Information shown:

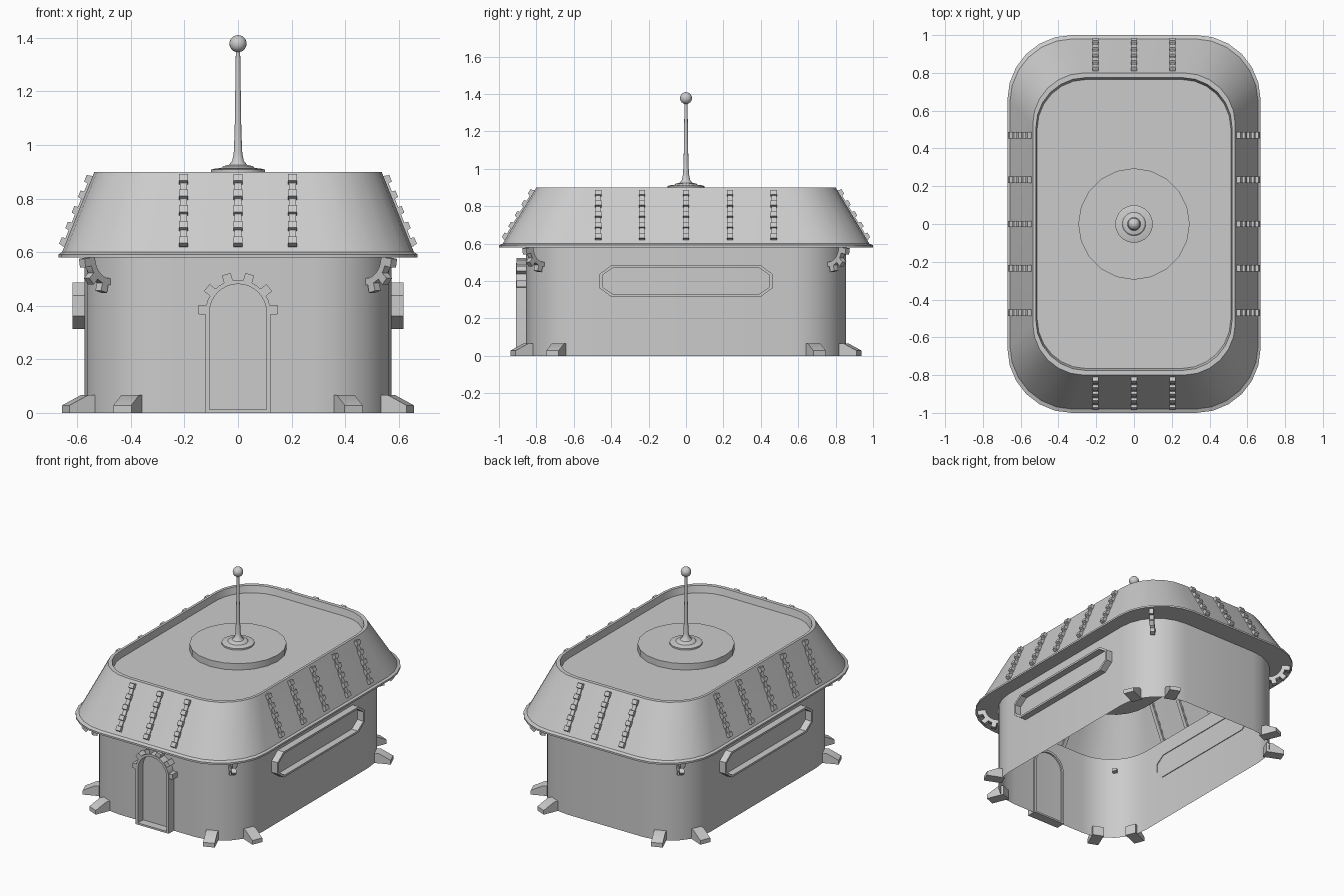
import bpy, bmesh
from math import sin, cos, pi, radians, atan2
from mathutils import Matrix, Vector

if "Cube" in bpy.data.objects:
    bpy.data.objects.remove(bpy.data.objects["Cube"])

HW, HL, R, SEG = 0.67, 1.0, 0.34, 6      # outer roof half width, half length, corner radius
BODY = 0.855                             # wall outline relative to the roof outline


def finish(bm, name, recalc=True):
    if recalc:
        bmesh.ops.recalc_face_normals(bm, faces=bm.faces)
    me = bpy.data.meshes.new(name)
    bm.to_mesh(me)
    bm.free()
    ob = bpy.data.objects.new(name, me)
    bpy.context.collection.objects.link(ob)
    bpy.ops.object.select_all(action='DESELECT')
    ob.select_set(True)
    bpy.context.view_layer.objects.active = ob
    bpy.ops.object.shade_smooth_by_angle(angle=radians(32))
    return ob


def frame(origin, u, v, d):
    m = Matrix((u, v, d)).transposed().to_4x4()
    m.translation = origin
    return m


def band(bm, inner, outer, d0, d1, m, closed=False):
    """Solid strip between two matching outlines, extruded from d0 to d1."""
    rows = [[bm.verts.new(m @ Vector((*p, d))) for p in pts]
            for pts, d in ((inner, d0), (outer, d0), (outer, d1), (inner, d1))]
    n = len(inner)
    for i in range(n if closed else n - 1):
        j = (i + 1) % n
        for k in range(4):
            a, b = rows[k], rows[(k + 1) % 4]
            bm.faces.new((a[i], a[j], b[j], b[i]))
    if not closed:
        for e in (0, -1):
            bm.faces.new([r[e] for r in rows])


def arc(r, a0, a1, n, cv=0.0):
    return [(r * cos(radians(a0 + (a1 - a0) * i / n)),
             cv + r * sin(radians(a0 + (a1 - a0) * i / n))) for i in range(n + 1)]


def gear_teeth(bm, angles, r0, r1, d0, d1, m, cv=0.0, w=6.5):
    for a in angles:
        band(bm, arc(r0, a - w * 1.25, a + w * 1.25, 1, cv), arc(r1, a - w, a + w, 1, cv), d0, d1, m)


def lathe(name, profile, n):
    bm = bmesh.new()
    rings = [[bm.verts.new((r * cos(2 * pi * i / n), r * sin(2 * pi * i / n), z)) for i in range(n)]
             for r, z in profile]
    for a, b in zip(rings, rings[1:]):
        for i in range(n):
            j = (i + 1) % n
            bm.faces.new((a[i], a[j], b[j], b[i]))
    bm.faces.new(rings[0])
    bm.faces.new(rings[-1])
    return finish(bm, name)


# Walls and roof: one open-bottomed shell of scaled rounded rectangles
outline = []
for k, (sx, sy) in enumerate(((1, 1), (-1, 1), (-1, -1), (1, -1))):
    for i in range(SEG + 1):
        a = pi / 2 * (k + i / SEG)
        outline.append((sx * (HW - R) + R * cos(a), sy * (HL - R) + R * sin(a)))
bm = bmesh.new()
rings = [[bm.verts.new((x * s, y * s, z)) for x, y in outline]
         for s, z in ((BODY, 0), (BODY, 0.58), (1, 0.58), (1, 0.592), (0.98, 0.6),
                      (0.80, 0.9), (0.775, 0.9), (0.765, 0.855))]
for a, b in zip(rings, rings[1:]):
    for i in range(len(outline)):
        j = (i + 1) % len(outline)
        bm.faces.new((a[i], a[j], b[j], b[i]))
bm.faces.new(rings[-1])
finish(bm, "walls_and_roof", recalc=False)

# Roof disc and antenna
lathe("roof_disc", [(0.295, 0.853), (0.295, 0.898)], 20)
lathe("antenna", [(0.1, 0.895), (0.1, 0.908), (0.085, 0.912), (0.062, 0.914), (0.055, 0.921), (0.035, 0.925),
                  (0.022, 0.94), (0.016, 0.97), (0.0125, 1.05), (0.008, 1.36)], 20)
bm = bmesh.new()
bmesh.ops.create_uvsphere(bm, u_segments=20, v_segments=12, radius=0.032,
                          matrix=Matrix.Translation((0, 0, 1.378)))
finish(bm, "antenna_ball")

# Toothed ribs on the sloping roof
bm = bmesh.new()
ribs = [(Vector((t, s * 1.0, 0)), Vector((0, s, 0)), HL) for s in (-1, 1) for t in (-0.204, 0, 0.204)]
ribs += [(Vector((s, t, 0)), Vector((s, 0, 0)), HW)
         for s in (-1, 1) for t in (-0.47, -0.235, 0, 0.235, 0.47)]
for pos, out, half in ribs:
    low = pos - out * pos.dot(out) + out * (half * 0.98) + Vector((0, 0, 0.6))
    slope = -out * (half * 0.18) + Vector((0, 0, 0.3))
    length = slope.length
    u = slope.normalized()
    side = Vector((0, 0, 1)).cross(out)
    v = u.cross(side)
    if v.dot(out) < 0:
        v = -v
    m = frame(low, u, v, side)
    a, b = 0.065 * length, 0.945 * length
    band(bm, [(a, -0.012), (b, -0.012)], [(a, 0.008), (b, 0.008)], -0.013, 0.013, m)
    w = 0.105 * length
    for i in range(5):
        s = a + (b - a - w) * i / 4
        band(bm, [(s, -0.004), (s + w, -0.004)], [(s + 0.004, 0.022), (s + w - 0.004, 0.022)],
             -0.017, 0.017, m)
finish(bm, "roof_ribs")

# Corner gear brackets under the eaves and splayed feet
brackets, feet = bmesh.new(), bmesh.new()
cx, cy, r = (HW - R) * BODY, (HL - R) * BODY, R * BODY
for sx in (-1, 1):
    for sy in (-1, 1):
        def corner_frame(deg, z, up):
            c, s = cos(radians(deg)), sin(radians(deg))
            return frame(Vector((sx * (cx + r * c), sy * (cy + r * s), z)),
                         Vector((sx * c, sy * s, 0)), Vector((0, 0, up)), Vector((-sx * s, sy * c, 0)))
        m = corner_frame(45, 0.582, -1)
        band(brackets, arc(0.08, 0, 105, 8), arc(0.105, 0, 105, 8), -0.015, 0.015, m)
        gear_teeth(brackets, (10, 43, 76), 0.1, 0.135, -0.015, 0.015, m, w=7)
        for deg in (22.5, 67.5):
            m = corner_frame(deg, 0, 1)
            band(feet, [(-0.02, 0), (0.025, 0), (0.1, 0)],
                 [(-0.02, 0.066), (0.025, 0.066), (0.1, 0.028)], -0.036, 0.036, m)
finish(brackets, "corner_brackets")
finish(feet, "feet")

# Arched doorway with a toothed arch
bm = bmesh.new()
m = frame(Vector((0, -HL * BODY, 0)), Vector((1, 0, 0)), Vector((0, 0, 1)), Vector((0, -1, 0)))
inner = [(-0.106, 0.012), (0.106, 0.012)] + arc(0.106, 0, 180, 16, 0.375)
outer = [(-0.122, 0), (0.122, 0)] + arc(0.122, 0, 180, 16, 0.375)
band(bm, inner, outer, -0.01, 0.055, m, closed=True)
gear_teeth(bm, [4 + 34.4 * i for i in range(6)], 0.12, 0.15, 0.0, 0.05, m, cv=0.375)
finish(bm, "door_frame")

# Long eight-sided side windows
bm = bmesh.new()


def octagon(hy, hz, c, e):
    return [(hy - c, -hz), (hy, -hz + e), (hy, hz - e), (hy - c, hz),
            (-hy + c, hz), (-hy, hz - e), (-hy, -hz + e), (-hy + c, -hz)]


for s in (-1, 1):
    m = frame(Vector((s * HW * BODY, 0, 0.4)), Vector((0, 1, 0)), Vector((0, 0, 1)), Vector((s, 0, 0)))
    band(bm, octagon(0.447, 0.073, 0.06, 0.042), octagon(0.462, 0.086, 0.065, 0.048), -0.005, 0.045, m, closed=True)
finish(bm, "window_frames")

Requirement: Wherever the word "slope" appears in the entries above, copy that whole line.

Completed exercise:
    slope = -out * (half * 0.18) + Vector((0, 0, 0.3))
    length = slope.length
    u = slope.normalized()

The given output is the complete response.